G4SZM Digital COS
far all the Satoshi and clone boards have an analog COS/COR facility
which signals the PIC that data is being received. The problem with
this method is that most any signal or noise that is heard by the
radio will falsely flag the PIC and thus fool it into trying
to decode data. By the addition of a voltage comparator to the
GMSK chip's S/N
pin one can correctly determine whether any data is present or not and
thus flag the PIC correctly.
The G4SZM Digital COS/COR is a pre-built addon board requiring 4 wires
(+V/GND/IN/OUT) to be soldered to your existing Satoshi (or clone/MHS/etc) board. Lead time is roughly 2 weeks.
Designed by G4SZM, the Digital COS board enables a Satoshi based
MiniHotSpot (and others) to make use of the unused S:N facilities of
the installed CMX589A GMSK modem chip. 4 wires connect from the board
to your MHS; +5V , GND, COS and S:N. Follow the below guidelines to
install your DigiCOS board onto your MHS.
The board can be easily constructed from the circuit diagram here.
Using your favourite hookup wire solder the following outputs from the DigiCOS board to the MHS;
* P - U1 pin 24
* G - U1 pin 12
* C - U2 pin 25 (move jumper SW3 to the left. Remove SW1/2)
* S - U1 pin 23
I would advise that you use a small length of ribon cable from an old
computer drive. Solder the MHS end to the underside of the MHS board
and solder the DigiCOS side to the top of the board. The DigiCOS board
will then fold over and sit on top of the MHS's GMSK chip. It can be
secured with a small amount of double sided tape. It should look
something like the right picture above.

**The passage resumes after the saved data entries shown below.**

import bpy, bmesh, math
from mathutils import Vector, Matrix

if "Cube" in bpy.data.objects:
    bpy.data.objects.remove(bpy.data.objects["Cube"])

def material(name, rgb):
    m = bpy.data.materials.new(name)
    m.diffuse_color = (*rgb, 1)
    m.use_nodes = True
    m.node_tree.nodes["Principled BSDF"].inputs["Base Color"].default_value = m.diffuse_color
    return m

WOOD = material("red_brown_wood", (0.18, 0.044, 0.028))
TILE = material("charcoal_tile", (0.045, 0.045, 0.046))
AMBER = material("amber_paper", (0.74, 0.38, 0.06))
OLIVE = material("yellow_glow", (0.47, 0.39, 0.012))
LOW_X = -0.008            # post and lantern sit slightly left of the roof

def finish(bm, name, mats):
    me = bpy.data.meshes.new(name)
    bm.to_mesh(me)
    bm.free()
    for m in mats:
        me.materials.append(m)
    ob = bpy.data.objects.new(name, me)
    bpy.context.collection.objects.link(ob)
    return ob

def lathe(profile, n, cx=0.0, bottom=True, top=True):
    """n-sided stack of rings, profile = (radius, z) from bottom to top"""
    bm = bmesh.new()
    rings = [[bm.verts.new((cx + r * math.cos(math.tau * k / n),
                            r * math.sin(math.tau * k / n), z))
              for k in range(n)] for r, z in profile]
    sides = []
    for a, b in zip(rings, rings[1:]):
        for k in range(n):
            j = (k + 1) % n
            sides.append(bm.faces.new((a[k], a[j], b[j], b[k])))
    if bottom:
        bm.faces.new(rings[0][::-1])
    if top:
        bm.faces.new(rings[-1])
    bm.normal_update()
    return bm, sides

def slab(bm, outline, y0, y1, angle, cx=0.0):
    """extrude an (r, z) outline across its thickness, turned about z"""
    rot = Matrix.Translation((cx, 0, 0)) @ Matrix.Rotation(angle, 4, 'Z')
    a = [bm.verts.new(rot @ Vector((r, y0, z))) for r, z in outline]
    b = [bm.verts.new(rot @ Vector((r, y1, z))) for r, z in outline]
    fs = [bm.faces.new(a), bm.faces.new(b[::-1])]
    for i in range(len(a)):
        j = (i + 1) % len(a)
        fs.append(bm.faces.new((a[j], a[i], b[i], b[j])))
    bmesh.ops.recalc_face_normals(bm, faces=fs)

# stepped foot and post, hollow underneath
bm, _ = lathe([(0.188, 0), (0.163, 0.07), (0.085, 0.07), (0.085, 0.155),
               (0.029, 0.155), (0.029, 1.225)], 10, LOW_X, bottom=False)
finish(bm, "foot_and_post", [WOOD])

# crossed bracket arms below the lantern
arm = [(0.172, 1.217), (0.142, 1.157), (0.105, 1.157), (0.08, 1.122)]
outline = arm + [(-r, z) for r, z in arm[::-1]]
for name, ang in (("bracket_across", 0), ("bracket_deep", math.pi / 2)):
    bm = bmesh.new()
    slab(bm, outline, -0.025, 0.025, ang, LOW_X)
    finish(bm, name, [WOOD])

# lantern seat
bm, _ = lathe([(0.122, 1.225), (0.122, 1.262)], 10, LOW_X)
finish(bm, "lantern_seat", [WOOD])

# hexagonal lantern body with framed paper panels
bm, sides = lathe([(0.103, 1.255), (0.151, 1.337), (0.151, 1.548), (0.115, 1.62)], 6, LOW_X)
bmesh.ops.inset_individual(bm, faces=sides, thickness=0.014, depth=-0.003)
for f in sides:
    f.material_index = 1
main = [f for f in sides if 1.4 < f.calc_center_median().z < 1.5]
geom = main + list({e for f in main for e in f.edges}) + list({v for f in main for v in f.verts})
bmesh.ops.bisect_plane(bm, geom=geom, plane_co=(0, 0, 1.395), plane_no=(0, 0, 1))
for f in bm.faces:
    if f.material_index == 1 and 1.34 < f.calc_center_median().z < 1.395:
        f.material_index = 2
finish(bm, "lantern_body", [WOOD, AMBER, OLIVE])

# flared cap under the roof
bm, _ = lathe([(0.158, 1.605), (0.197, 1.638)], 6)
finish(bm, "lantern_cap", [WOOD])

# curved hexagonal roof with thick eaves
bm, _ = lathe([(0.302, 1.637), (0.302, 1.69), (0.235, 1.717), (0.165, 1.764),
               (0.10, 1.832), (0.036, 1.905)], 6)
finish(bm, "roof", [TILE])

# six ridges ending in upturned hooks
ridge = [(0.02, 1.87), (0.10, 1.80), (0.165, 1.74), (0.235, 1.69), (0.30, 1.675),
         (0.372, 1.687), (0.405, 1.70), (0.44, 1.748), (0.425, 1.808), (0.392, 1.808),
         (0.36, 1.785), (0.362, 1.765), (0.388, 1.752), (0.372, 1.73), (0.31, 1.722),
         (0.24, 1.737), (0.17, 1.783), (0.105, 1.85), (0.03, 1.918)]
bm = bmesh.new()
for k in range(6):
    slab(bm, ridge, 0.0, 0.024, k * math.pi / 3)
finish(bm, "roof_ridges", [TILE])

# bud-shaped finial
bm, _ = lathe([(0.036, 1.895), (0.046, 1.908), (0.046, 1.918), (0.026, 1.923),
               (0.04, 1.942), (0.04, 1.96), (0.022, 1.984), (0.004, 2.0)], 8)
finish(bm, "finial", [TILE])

Calibration is simply a matter of turning the pots until the lights light up.
As your signal degrades you should notice the LEDS flicker and even turn off in sequence.
- Attach your MHS to your PC and run up the rf_read tool.
your D-STAR rig, key up on your MHS's frequency and adjust VR1 (left
most pot) until the COS LED lights. You should also notice that the COS
light on the MHS will also light up.
- Adjust the remaining pots in sequence until they all light up.
- Open up a cold one.
Caveats & Gotchas
construction of the initial batch of 25 units 680R resistors were
installed instead of 470R. The result was a very hit or miss COS
signal. The COS line from the DigiCOS board would drop to only 1.5V.
This may or may not be enough to flag the PIC processor. The fix is to
replace R5 with a 470R (still available at RadioShack!!).
has been pointed out by a few users that the COS can easily "false"
when in RX mode. Investigation has discovered that this issue is
related to the "floating" nature of the PIC's COS line. In the original
circuit (pre DigiCOS addition) there is a 47K resistor (R9) that pulls
the COS line on the PIC high. MHS users should replace SW3 in the left
position and remove SW1/2. "right original" owners should do the same.
Mark Phillips, G7LTT/NI2O 10/2009